None of the businesses in Old Town Newhall, however, were at all pleased. Several shop owners came forward to say that they felt it would be better for the City to pay for streetscape improvements first and then move on to library construction. TimBen Boydston reminded the City Council that a consultant to whom they had given about $1M recommended that redevelopment begin with the streetscape, move on to parking structures, and finish with the library around 2020—if there was money for it. He said no one would walk from a lovely new building into slum-like streets, so fixing up the businesses first should be the priority. Sensing (quite correctly) that the Council was going to act against his, the business owners’, and the consultant’s recommendations, he closed “I am telling you, you are making a mistake.”
This greatly upset McLean. She admonished Boydston with a “You should be ashamed of yourself [for accurately pointing out the slum-like qualities of Old Town Newhall]!” and countered his arguments by saying that “A fantastic library with the amenities that will be around the library … is going to bring more business to the business-owners than trees.” If her argument had stopped there, it would have been better. Instead, she continued by saying that some people (i.e., everybody) want the streetscape done first while other people (i.e., she herself) want the library first. And guess whose opinion counts more? Essentially, it’s a matter of we’d like to listen to you but instead we’re going to build our precious library first--so deal with it.

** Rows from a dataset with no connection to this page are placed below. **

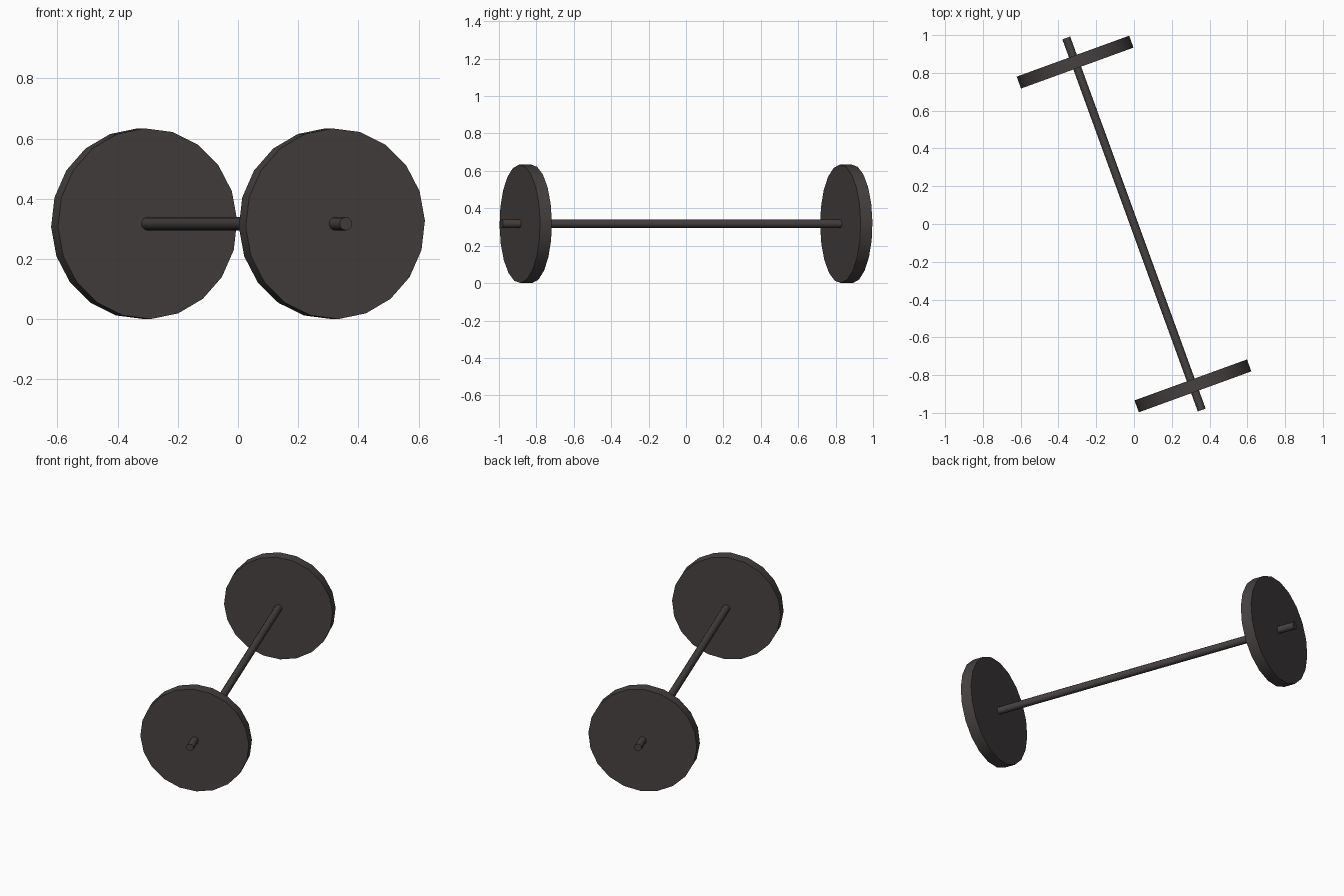
import bpy
from math import radians
from mathutils import Matrix, Vector

cube = bpy.data.objects.get("Cube")
if cube:
    bpy.data.objects.remove(cube, do_unlink=True)

RADIUS = 0.317      # wheel radius, also the axle height
WHEEL_OFFSET = 0.912

# One dark iron colour throughout
iron = bpy.data.materials.new("dark_iron")
iron.use_nodes = True
color = (0.060, 0.053, 0.051, 1)
iron.diffuse_color = color
bsdf = iron.node_tree.nodes["Principled BSDF"]
bsdf.inputs["Base Color"].default_value = color
bsdf.inputs["Roughness"].default_value = 0.8

# Local z runs along the axle, pointing to the front
TURN = (Matrix.Rotation(radians(20), 4, 'Z') @ Matrix.Rotation(radians(90), 4, 'X')
        @ Matrix.Rotation(radians(2), 4, 'Z'))


def cylinder(name, radius, depth, sides, along):
    """A cylinder on the axle line, shifted along it."""
    bpy.ops.mesh.primitive_cylinder_add(vertices=sides, radius=radius, depth=depth)
    obj = bpy.context.object
    obj.name = name
    obj.data.transform(Matrix.Translation((0, 0, RADIUS)) @ TURN
                       @ Matrix.Translation(Vector((0, 0, along))))
    obj.data.materials.append(iron)
    bpy.ops.object.shade_smooth_by_angle(angle=radians(35))
    return obj


# Axle bar through both wheels
cylinder("axle", 0.022, 2.096, 12, 0)

# Solid wheels near each end
for side, sign in (("front", 1), ("back", -1)):
    cylinder(side + "_wheel", RADIUS, 0.067, 20, sign * WHEEL_OFFSET)
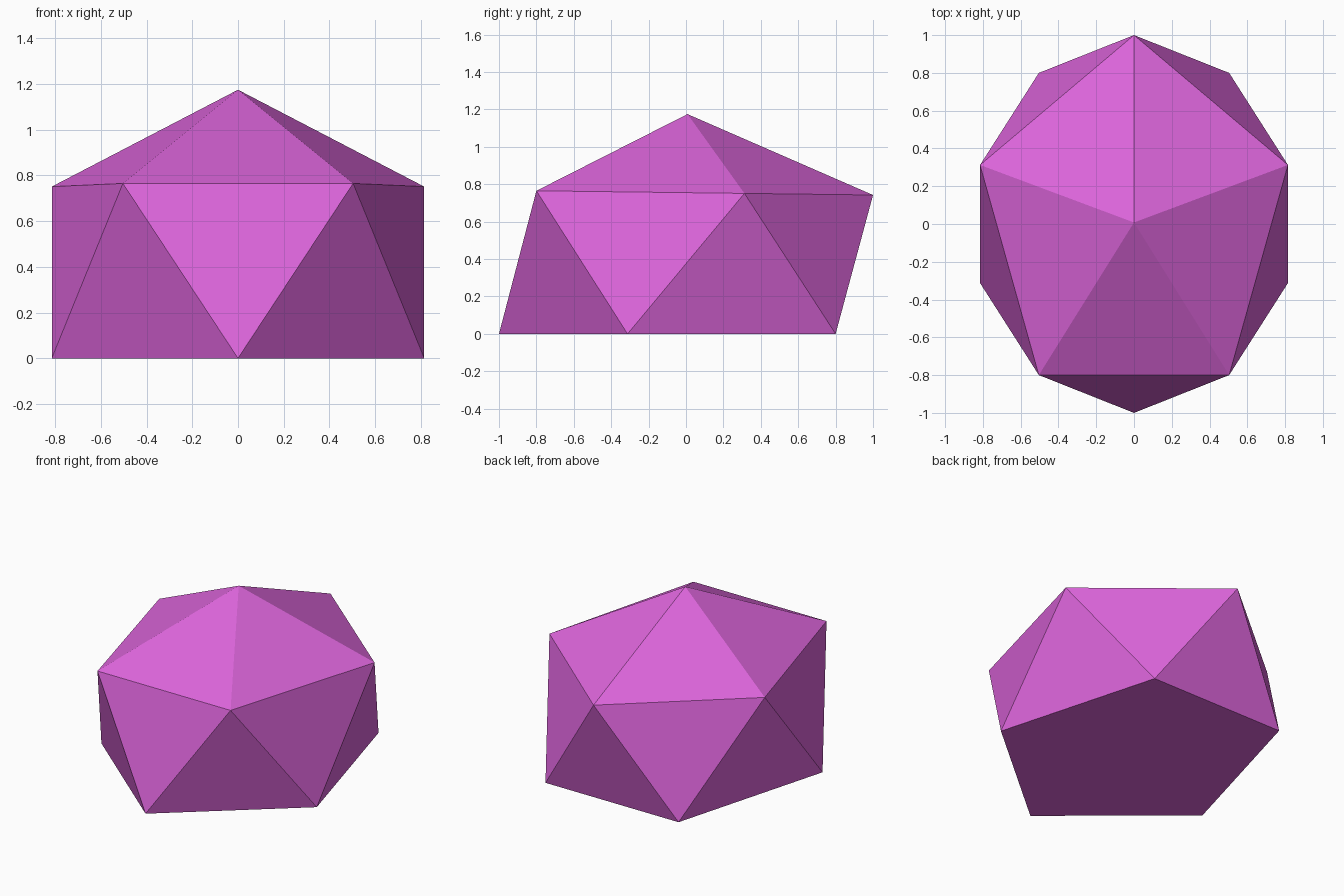
import bpy, bmesh, math

if "Cube" in bpy.data.objects:
    bpy.data.objects.remove(bpy.data.objects["Cube"])

# Single flat colour
mat = bpy.data.materials.new("orchid_purple")
mat.diffuse_color = (0.72, 0.13, 0.71, 1.0)
mat.use_nodes = True
mat.node_tree.nodes["Principled BSDF"].inputs["Base Color"].default_value = mat.diffuse_color

RX, RY = 0.857, 0.995   # ring half-widths (stretched pentagon)


def ring(bm, start, cy, z, tilt):
    """Five vertices of a stretched pentagon, tilted slightly along y."""
    verts = []
    for i in range(5):
        a = math.radians(start + 72 * i)
        y = RY * math.sin(a) + cy
        verts.append(bm.verts.new((RX * math.cos(a), y, z + tilt * y)))
    return verts


bm = bmesh.new()
base = ring(bm, -90, -0.005, 0.0, 0.0)
upper = ring(bm, -54, 0.005, 0.755, -0.0125)
apex = bm.verts.new((0.0, 0.008, 1.175))

# Flat bottom, antiprism band and pyramid cap
bm.faces.new(base[::-1])
for i in range(5):
    j = (i + 1) % 5
    bm.faces.new((base[i], base[j], upper[i]))
    bm.faces.new((upper[i], base[j], upper[j]))
    bm.faces.new((upper[i], upper[j], apex))
bmesh.ops.recalc_face_normals(bm, faces=bm.faces[:])

mesh = bpy.data.meshes.new("faceted_stone")
bm.to_mesh(mesh)
bm.free()
mesh.materials.append(mat)
bpy.context.collection.objects.link(bpy.data.objects.new("faceted_stone", mesh))
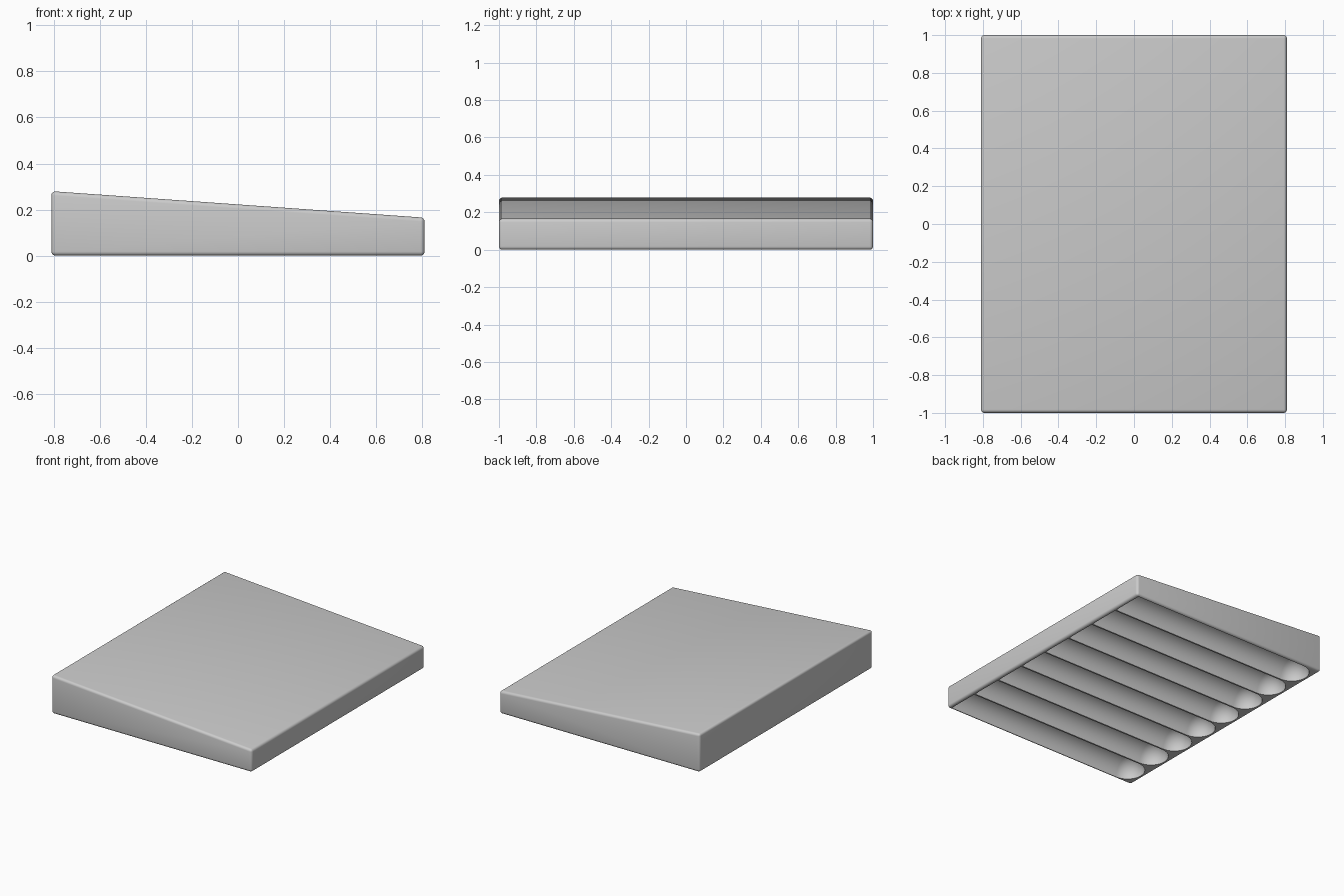
import bpy, bmesh, math
from mathutils import Matrix, Vector

if "Cube" in bpy.data.objects:
    bpy.data.objects.remove(bpy.data.objects["Cube"], do_unlink=True)

HALF_X, HALF_Y = 0.81, 1.0
HIGH, LOW = 0.28, 0.165
GROOVES, PITCH, RADIUS = 8, 0.247, 0.118
START_X, TIP_X = 0.785, -0.785

grey = bpy.data.materials.new("plain grey")
grey.use_nodes = True
colour = (0.6, 0.6, 0.6, 1)
grey.diffuse_color = colour
grey.node_tree.nodes["Principled BSDF"].inputs["Base Color"].default_value = colour


def make_object(name, bm):
    bmesh.ops.recalc_face_normals(bm, faces=bm.faces)
    mesh = bpy.data.meshes.new(name)
    bm.to_mesh(mesh)
    bm.free()
    mesh.materials.append(grey)
    obj = bpy.data.objects.new(name, mesh)
    bpy.context.collection.objects.link(obj)
    return obj


# Wedge body: side profile extruded front to back, all edges rounded
bm = bmesh.new()
profile = [(-HALF_X, 0), (HALF_X, 0), (HALF_X, LOW), (-HALF_X, HIGH)]
side = bm.faces.new([bm.verts.new((x, -HALF_Y, z)) for x, z in profile])
grown = bmesh.ops.extrude_face_region(bm, geom=[side])["geom"]
bmesh.ops.translate(bm, vec=(0, 2 * HALF_Y, 0),
                    verts=[v for v in grown if isinstance(v, bmesh.types.BMVert)])
bmesh.ops.recalc_face_normals(bm, faces=bm.faces)
bmesh.ops.bevel(bm, geom=bm.edges[:], offset=0.018, offset_type='OFFSET',
                segments=4, profile=0.5, affect='EDGES')
body = make_object("wedge_body", bm)

# Groove cutters: rods with one flat end and one domed end, lathed about x
bm = bmesh.new()
for i in range(GROOVES):
    y = (i - (GROOVES - 1) / 2) * PITCH
    outline = [(START_X, 0), (START_X, RADIUS)]
    for k in range(13):
        a = math.pi / 2 * k / 12
        outline.append((TIP_X + RADIUS * (1 - math.sin(a)), RADIUS * math.cos(a)))
    points = [bm.verts.new((x, y, r)) for x, r in outline]
    edges = [bm.edges.new(pair) for pair in zip(points, points[1:])]
    bmesh.ops.spin(bm, geom=points + edges, cent=(0, y, 0), axis=(1, 0, 0),
                   angle=math.tau, steps=48)
bmesh.ops.remove_doubles(bm, verts=bm.verts, dist=0.0005)
cutter = make_object("groove_cutter", bm)
cutter.hide_render = True

# Carve the grooves into the underside
cut = body.modifiers.new("grooves", 'BOOLEAN')
cut.operation = 'DIFFERENCE'
cut.solver = 'EXACT'
cut.object = cutter
bpy.ops.object.select_all(action='DESELECT')
body.select_set(True)
bpy.context.view_layer.objects.active = body
bpy.ops.object.modifier_apply(modifier=cut.name)
bpy.data.objects.remove(cutter, do_unlink=True)
bpy.ops.object.shade_smooth_by_angle(angle=math.radians(35))
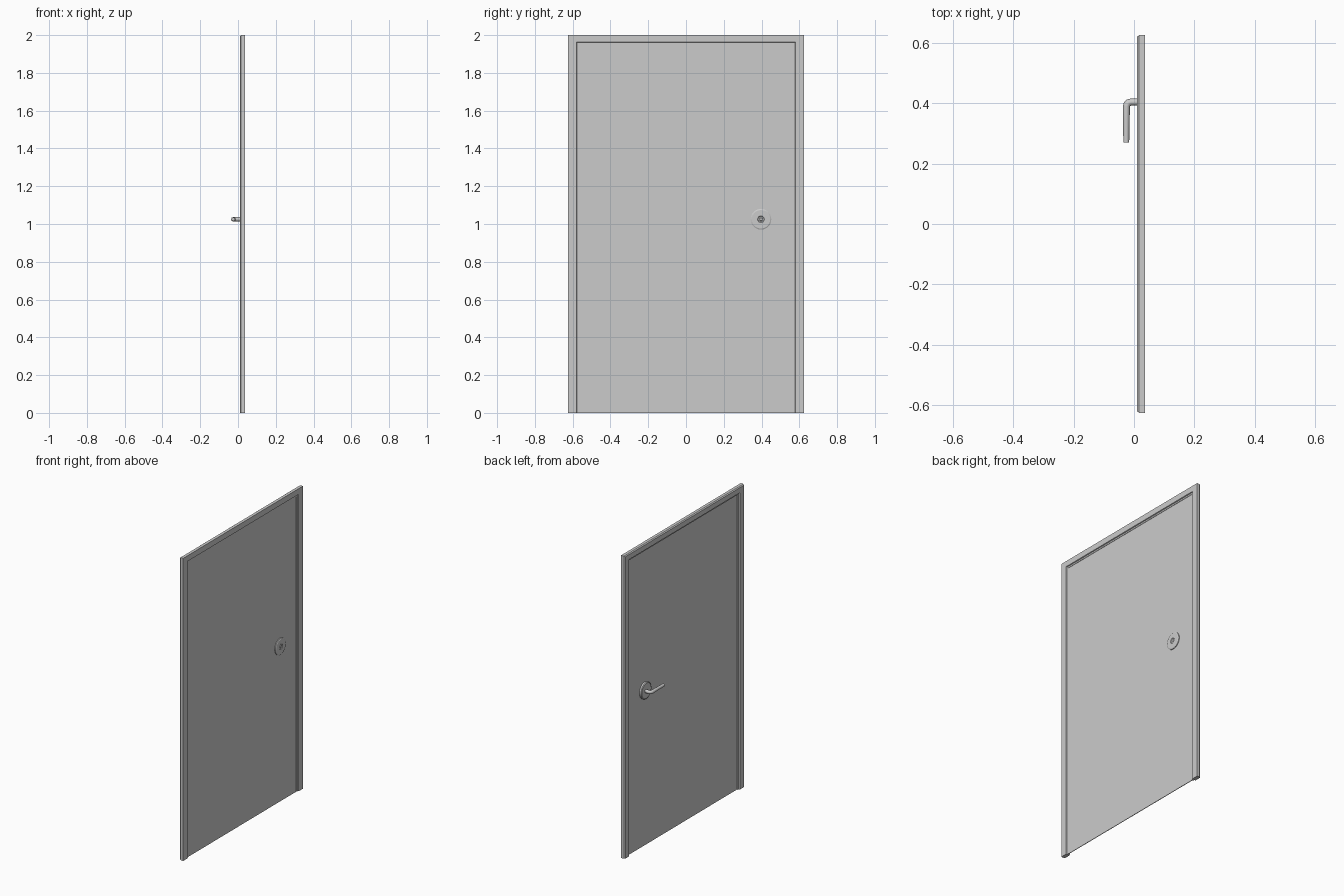
import bpy, bmesh, math

if "Cube" in bpy.data.objects:
    bpy.data.objects.remove(bpy.data.objects["Cube"])

HANDLE_Y, HANDLE_Z = 0.397, 1.025


def finish(name, bm):
    bmesh.ops.recalc_face_normals(bm, faces=bm.faces)
    mesh = bpy.data.meshes.new(name)
    bm.to_mesh(mesh)
    bm.free()
    obj = bpy.data.objects.new(name, mesh)
    bpy.context.collection.objects.link(obj)
    return obj


def bridge(bm, rings):
    # joins successive closed rings and caps both ends
    for a, b in zip(rings, rings[1:]):
        n = len(a)
        for i in range(n):
            bm.faces.new((a[i], a[(i + 1) % n], b[(i + 1) % n], b[i]))
    bm.faces.new(rings[0])
    bm.faces.new(rings[-1])


def lathe(name, profile, sides):
    # profile of (x, radius), turned around the handle axis
    bm = bmesh.new()
    rings = []
    for x, r in profile:
        rings.append([bm.verts.new((x, HANDLE_Y + r * math.cos(2 * math.pi * i / sides),
                                    HANDLE_Z + r * math.sin(2 * math.pi * i / sides)))
                      for i in range(sides)])
    bridge(bm, rings)
    return finish(name, bm)


# door frame: stepped profile (inset from outer edge, x) swept with mitred corners
profile = [(0, .017), (.006, .0105), (.045, .0105), (.049, .018), (.058, .018),
           (.058, .031), (.047, .031), (.044, .037), (0, .037)]
bm = bmesh.new()
rings = []
for side, top in ((-1, 0), (-1, 1), (1, 1), (1, 0)):
    rings.append([bm.verts.new((x, side * (.625 - d), top * (2 - d * .85)))
                  for d, x in profile])
bridge(bm, rings)
finish("door_frame", bm)

# door panel, tucked into the frame
bm = bmesh.new()
bmesh.ops.create_cube(bm, size=1)
for v in bm.verts:
    v.co = (.0265 + v.co.x * .004, v.co.y * 1.15, (v.co.z + .5) * 1.96)
finish("door_panel", bm)

# round plates on both sides, the outer one with a sunken lock hole
lathe("handle_plate", [(.026, .055), (.014, .055), (.0105, .050), (.0105, .012)], 24)
lathe("lock_plate", [(.027, .055), (.033, .055), (.036, .049), (.036, .018),
                     (.033, .015), (.033, .009), (.036, .007)], 24)

# lever handle: tapered tube with a rounded elbow
path = [(.012, .403, 1.0), (-.010, .403, 1.0), (-.018, .401, 1.0), (-.023, .396, 1.0),
        (-.025, .388, 1.0), (-.0255, .34, .92), (-.0255, .27, .82)]
curve = bpy.data.curves.new("lever_handle", 'CURVE')
curve.dimensions = '3D'
curve.bevel_depth = .0118
curve.bevel_resolution = 2
curve.use_fill_caps = True
spline = curve.splines.new('POLY')
spline.points.add(len(path) - 1)
for p, (x, y, r) in zip(spline.points, path):
    p.co = (x, y, HANDLE_Z, 1)
    p.radius = r
lever = bpy.data.objects.new("lever_handle", curve)
bpy.context.collection.objects.link(lever)
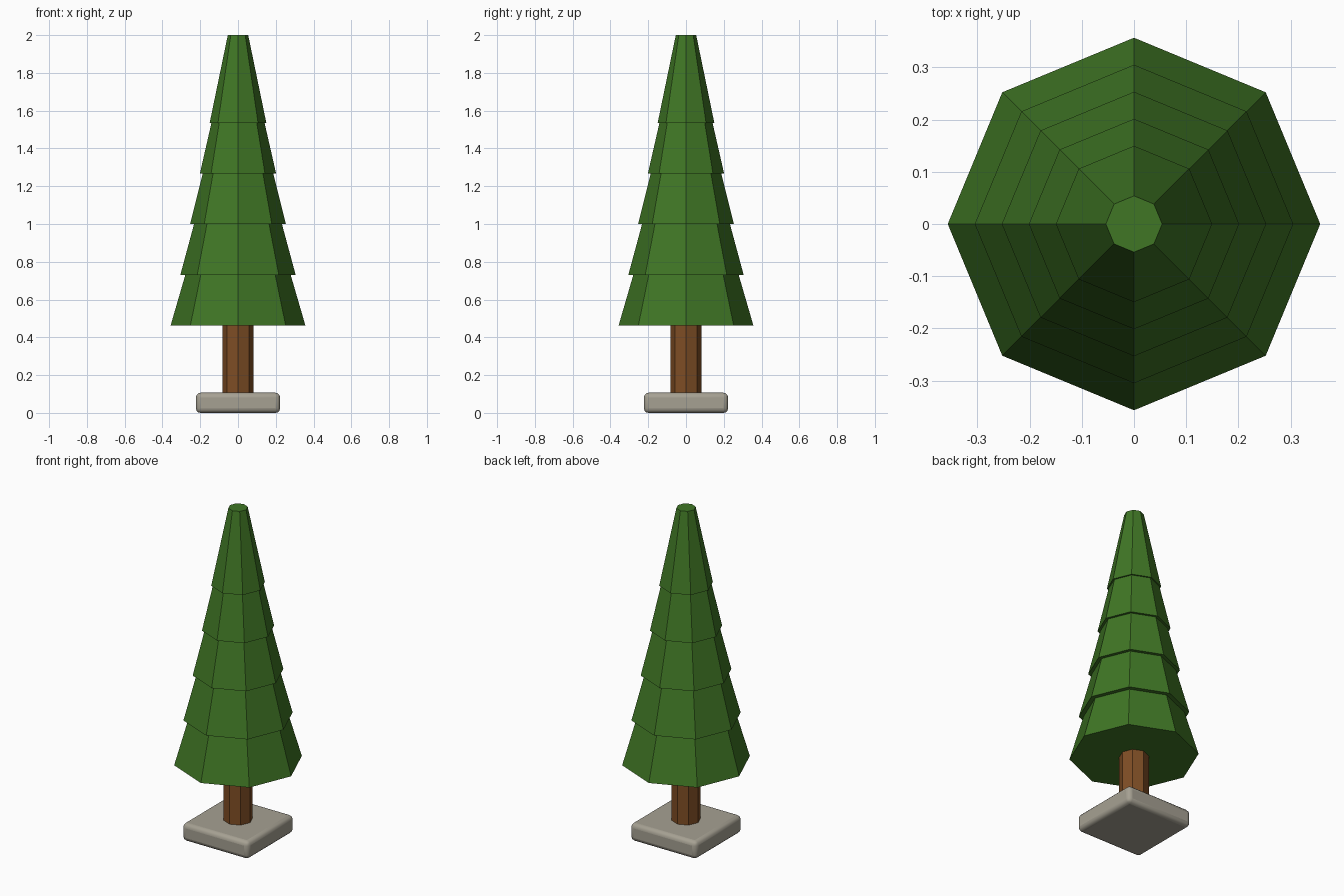
import bpy
import math

if "Cube" in bpy.data.objects:
    bpy.data.objects.remove(bpy.data.objects["Cube"])


def material(name, rgb):
    m = bpy.data.materials.new(name)
    m.diffuse_color = (*rgb, 1.0)
    m.use_nodes = True
    m.node_tree.nodes["Principled BSDF"].inputs["Base Color"].default_value = m.diffuse_color
    return m


GREEN = material("needle green", (0.05, 0.18, 0.018))
BROWN = material("bark brown", (0.21, 0.075, 0.018))
STONE = material("stone grey", (0.38, 0.355, 0.29))


def octagon_cone(name, z0, z1, r0, r1, mat):
    """Flat-shaded eight-sided frustum with corners on the x and y axes."""
    bpy.ops.mesh.primitive_cone_add(vertices=8, radius1=r0, radius2=r1,
                                    depth=z1 - z0, location=(0, 0, (z0 + z1) / 2))
    ob = bpy.context.object
    ob.name = name
    ob.data.materials.append(mat)
    return ob


# Rounded square stone base
bpy.ops.mesh.primitive_cube_add(size=1, location=(0, 0, 0.0575))
base = bpy.context.object
base.name = "base"
base.scale = (0.446, 0.446, 0.107)
bpy.ops.object.transform_apply(location=False, rotation=False, scale=True)
base.location.z = 0.0535
bevel = base.modifiers.new("rounded edges", 'BEVEL')
bevel.width = 0.025
bevel.segments = 3
base.data.materials.append(STONE)
bpy.ops.object.shade_smooth_by_angle(angle=math.radians(40))

# Trunk
octagon_cone("trunk", 0.10, 0.50, 0.082, 0.082, BROWN)

# Five overlapping foliage tiers, shrinking toward the top
for i in range(5):
    z = 0.462 + 0.2685 * i
    octagon_cone(f"foliage_tier_{i + 1}", z, z + 0.464,
                 0.357 - 0.0518 * i, 0.222 - 0.042 * i, GREEN)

Mayor Kellar lamented not being able to spend more time on this issue as it was moved and seconded to a vote. Kellar’s four council comrades gave their yeses to awarding the $340,000 design contract (well, Weste always gives an “aye” instead of a “yes”, which speaks volumes). Kellar ended the voting with an ironic/snarky “It would seem appropriate to make it unanimous. Yes.”  Thus, the soul patch guy will now design us a building that tells a story about the community while helping shape the future story of the community in its own little way at the same time. Yippee.
After the 8pm potty break, there were several bland issues presented for consideration—continuations of changes in ordinances, specific plan updates, other stuff that wasn’t terribly riveting... I used this time to delete old emails from my inbox, cut my fingernails, play a game of solitaire, link paperclips together, and sigh.
The evening ended on an eco-friendly topic. The Item, “Non-motorized Transportation Plan and Negative Declaration Adoption," basically threw City support behind efforts to make Santa Clarita a good place to use walking and biking as alternatives to driving. This signals a shift from looking at biking only as a recreational activity to an intelligent, positive form of transporation. J-to-the-Wilson of SCVTalk will surely be delighted by this development. I suppose I should be too, but I almost ran over a bicyclist today (his fault, really—and it wasn’t J.W., incidentally), so I’ll just feel kind of weird and guilty about it instead.
Didn’t you see the bedraggled, falling apart “Labor Ready” business ?
Yes, I’m going to stick by calling it ironic because his little quip made that the most profoundly un-unanimous unanimous vote I’ve ever seen.
Tonight’s agenda, in case you’d like to read it.